Great now everyone in interested…except…that’s right they don’t have their own pieces. If you are lucky, and we got lucky twice, people want to use the starter armies, I happen to like space marines and our boy likes orks. While everyone else is looking for their armies there is teaching them how to assemble with a minimal amount of injury and paint their armies. This is work. The job is to make it not feel like work, too many people abandon Warhammeresque games due to the work. Thankfully, I seem to hit the right mark as everyone is still working on their armies.

However, while they are assembling and painting they are not playing. What to do? Find games that allow them to use smaller groups of figures to play while they work on their armies. Kill Team was supposed to be the first attempt, but most people were still figuring out what they wanted to play.

Thankfully, at the right moment, Shadow War Armageddon came along. Using three to ten figures (on average) everyone can play a game that uses figures from their army, thus maintaining interest in 40k. Now this is where getting sick comes in, the plan was to start playing this weekend…I’m sick no games (I do not infect friends and family if I can avoid it).

So while I recuperate, they build their Shadow War Kill Teams, which they can use in their Warhammer 40k armies. Lots of pre-work, but when the work is done the fun looks and plays great.

Gaming, Painting, Grilling Oh My!

I’m waiting for a wash to dry, otherwise I would be relaxing and recharging the batteries some more. This weekend is all about relaxing, enjoying company of friends and family, and taking the time to enjoy life.
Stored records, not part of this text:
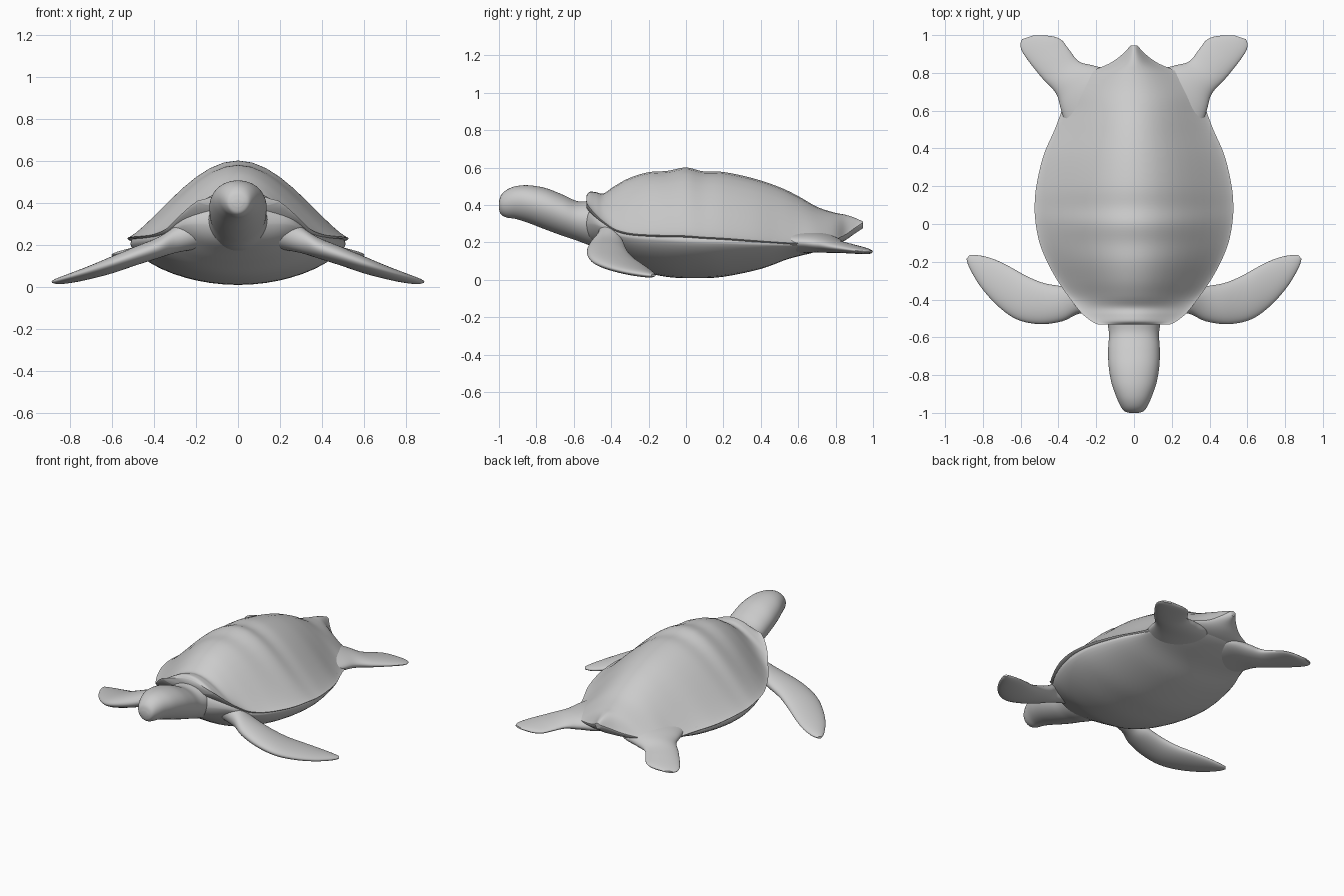
import bpy, bmesh, math

N = 48  # points around each cross-section


def smooth_stations(rows, steps=5):
    """Catmull-Rom interpolation of every column of a station table."""
    out = []
    for i in range(len(rows) - 1):
        p0, p1 = rows[max(i - 1, 0)], rows[i]
        p2, p3 = rows[i + 1], rows[min(i + 2, len(rows) - 1)]
        for s in range(steps):
            t = s / steps
            out.append([0.5 * (2 * b + (c - a) * t + (2 * a - 5 * b + 4 * c - d) * t * t
                               + (3 * b - a - 3 * c + d) * t ** 3)
                        for a, b, c, d in zip(p0, p1, p2, p3)])
    out.append(list(rows[-1]))
    return out


def loft(name, rows, section, mirror=False):
    """Skin the cross-sections made by section(row, cos, sin)."""
    bm = bmesh.new()
    rings = []
    for row in smooth_stations(rows):
        rings.append([bm.verts.new(section(row, math.cos(2 * math.pi * k / N),
                                           math.sin(2 * math.pi * k / N))) for k in range(N)])
    for r0, r1 in zip(rings, rings[1:]):
        for k in range(N):
            j = (k + 1) % N
            bm.faces.new((r0[k], r0[j], r1[j], r1[k]))
    bm.faces.new(rings[0])
    bm.faces.new(rings[-1])
    bmesh.ops.recalc_face_normals(bm, faces=bm.faces)
    mesh = bpy.data.meshes.new(name)
    bm.to_mesh(mesh)
    bm.free()
    ob = bpy.data.objects.new(name, mesh)
    bpy.context.collection.objects.link(ob)
    if mirror:
        ob.modifiers.new("Mirror", 'MIRROR').use_axis[0] = True
    bpy.ops.object.select_all(action='DESELECT')
    ob.select_set(True)
    bpy.context.view_layer.objects.active = ob
    bpy.ops.object.shade_smooth_by_angle(angle=math.radians(50))
    return ob


# Shell: y, half width, rim height, top height
def shell_section(row, c, s):
    y, w, rim, top = row
    t = min(abs(c), 1)
    if s >= 0:
        z = rim + (top - rim) * max(math.cos(t * math.pi / 2), 0) ** 1.25
    else:
        z = rim + 0.03 * s
    return (w * c, y, z)


loft("shell", [
    (-0.532, 0.19, 0.41, 0.450), (-0.515, 0.225, 0.385, 0.470), (-0.48, 0.27, 0.345, 0.468),
    (-0.44, 0.305, 0.31, 0.462), (-0.38, 0.35, 0.27, 0.502), (-0.30, 0.405, 0.248, 0.545),
    (-0.20, 0.46, 0.24, 0.575), (-0.10, 0.50, 0.237, 0.582), (0.0, 0.52, 0.235, 0.600),
    (0.09, 0.526, 0.228, 0.580), (0.20, 0.517, 0.222, 0.576), (0.36, 0.48, 0.21, 0.542),
    (0.50, 0.42, 0.20, 0.495), (0.60, 0.383, 0.195, 0.447), (0.70, 0.355, 0.195, 0.390),
    (0.79, 0.26, 0.215, 0.360), (0.85, 0.13, 0.24, 0.348), (0.90, 0.06, 0.275, 0.332),
    (0.945, 0.018, 0.305, 0.312),
], shell_section)


# Belly and shoulders: y, half width, middle height, top, bottom
def body_section(row, c, s):
    y, w, mid, top, bottom = row
    if s >= 0:
        z = mid + (top - mid) * s
    else:
        z = mid - (mid - bottom) * abs(s) ** 1.4
    return (w * c, y, z)


loft("belly", [
    (-0.535, 0.13, 0.30, 0.39, 0.22), (-0.49, 0.235, 0.30, 0.395, 0.19),
    (-0.44, 0.295, 0.28, 0.39, 0.16), (-0.36, 0.35, 0.24, 0.35, 0.11),
    (-0.25, 0.42, 0.225, 0.34, 0.05), (-0.10, 0.48, 0.215, 0.34, 0.015),
    (0.05, 0.51, 0.205, 0.34, 0.008), (0.20, 0.505, 0.20, 0.30, 0.016),
    (0.40, 0.455, 0.19, 0.30, 0.058), (0.55, 0.39, 0.185, 0.28, 0.112),
    (0.68, 0.34, 0.185, 0.26, 0.145), (0.78, 0.22, 0.20, 0.26, 0.178),
    (0.85, 0.07, 0.24, 0.27, 0.225),
], body_section)


# Head and neck: y, half width, top, bottom
def head_section(row, c, s):
    y, w, top, bottom = row
    mid, half = (top + bottom) / 2, (top - bottom) / 2
    return (w * c * (1 + 0.1 * s), y, mid + half * s)


loft("head_and_neck", [
    (-0.40, 0.17, 0.40, 0.16), (-0.50, 0.145, 0.42, 0.18), (-0.58, 0.132, 0.42, 0.208),
    (-0.66, 0.136, 0.455, 0.235), (-0.75, 0.134, 0.490, 0.268), (-0.84, 0.119, 0.505, 0.303),
    (-0.91, 0.095, 0.500, 0.325), (-0.96, 0.073, 0.480, 0.333), (-0.99, 0.052, 0.450, 0.350),
    (-1.0, 0.025, 0.415, 0.380),
], head_section)


# Flippers: leading edge x, y, trailing edge x, y, height, half thickness
def flipper_section(row, c, s):
    lx, ly, tx, ty, z, h = row
    f = (1 - c) / 2
    return (lx + (tx - lx) * f, ly + (ty - ly) * f, z + h * s)


loft("front_flippers", [
    (0.18, -0.47, 0.20, -0.28, 0.265, 0.085), (0.29, -0.475, 0.30, -0.345, 0.225, 0.064),
    (0.38, -0.515, 0.38, -0.33, 0.185, 0.05), (0.50, -0.53, 0.48, -0.312, 0.145, 0.045),
    (0.62, -0.505, 0.57, -0.275, 0.105, 0.04), (0.72, -0.435, 0.66, -0.225, 0.072, 0.032),
    (0.81, -0.335, 0.745, -0.185, 0.045, 0.024), (0.87, -0.235, 0.82, -0.166, 0.028, 0.016),
    (0.887, -0.185, 0.87, -0.164, 0.023, 0.007),
], flipper_section, mirror=True)

loft("rear_flippers", [
    (0.34, 0.45, 0.01, 0.62, 0.20, 0.06), (0.385, 0.60, 0.07, 0.79, 0.20, 0.055),
    (0.412, 0.69, 0.20, 0.835, 0.19, 0.046), (0.48, 0.765, 0.29, 0.86, 0.177, 0.033),
    (0.545, 0.845, 0.345, 0.925, 0.165, 0.025), (0.59, 0.91, 0.385, 0.975, 0.156, 0.019),
    (0.602, 0.95, 0.44, 0.995, 0.151, 0.014), (0.592, 0.978, 0.53, 0.999, 0.15, 0.006),
], flipper_section, mirror=True)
Toss in learning how to use a grill and paint. 🙂

Without a doubt the biggest thing this weekend has been not writing anything at all. I’m a big fan of taking time off from writing, not weeks, just a couple of days in a row. Cease thinking about the characters and their issues and focus on me…and my issues. Biggest issue I run into is rushing a story to the “end” instead of taking the time to allow the story to grow. This is funny to me because as a GM (Gamemaster) for over 20 years rushing a story only leads to a bad game. Yet, it has only been in the last few years that I put the connection between running a game and writing a story together.

The need to slow down is one of the reasons our weekends are usually game filled, the other reason is games are fun. This weekend was less games and more prep for future games. We did play Rise of the Goblins and while we won the scenario the die rolls pointed to a disaster if we kept playing. Which is why we put Rise of the Goblins up and played a lot of Roll For It. I know, irony, the dice in one game say bad things ahead (lots of 1’s rolled) and pick up a game that is ONLY die rolling.

Yesterday, nice transition, was all about figuring out how to get a fire to do more than flare up and die out before the food was on the grill. I love our old grill, but without the ability to move the fire away from the food burning happened more often than not. The new grill gives me control, but new is also a learning experience. So far, grill 1.5 to me .5. The food was great, the process a pain in the butt.

In and around grilling, painting. There are four people assembling, painting, or pointing (scoring) Warhammer 40K armies out at anyone time. Crazy at times when all four are painting and assembling at one time. There is a certain rhythm like a well oiled machine when people can pass around paint, glue, offer advice, assist with assembling, and pass tools. When that rhythm hits, everyone can do what they want at the table without interruption. When the rhythm is off, a lot of sighing, groaning, and cursing; not at each other but miniatures that refuse to cooperate. Yes, miniatures can refuse to cooperate; glue won’t adhere, paint rubs off, or the dreaded miniature makes a break for it by breaking when it slams into the floor. Miniatures should not try to escape.

Overall, a good weekend of relaxing and doing “stuff.” Tomorrow back to writing, Puddles and Whiskers have hammered my brain all weekend, so they get to come out and play. 🙂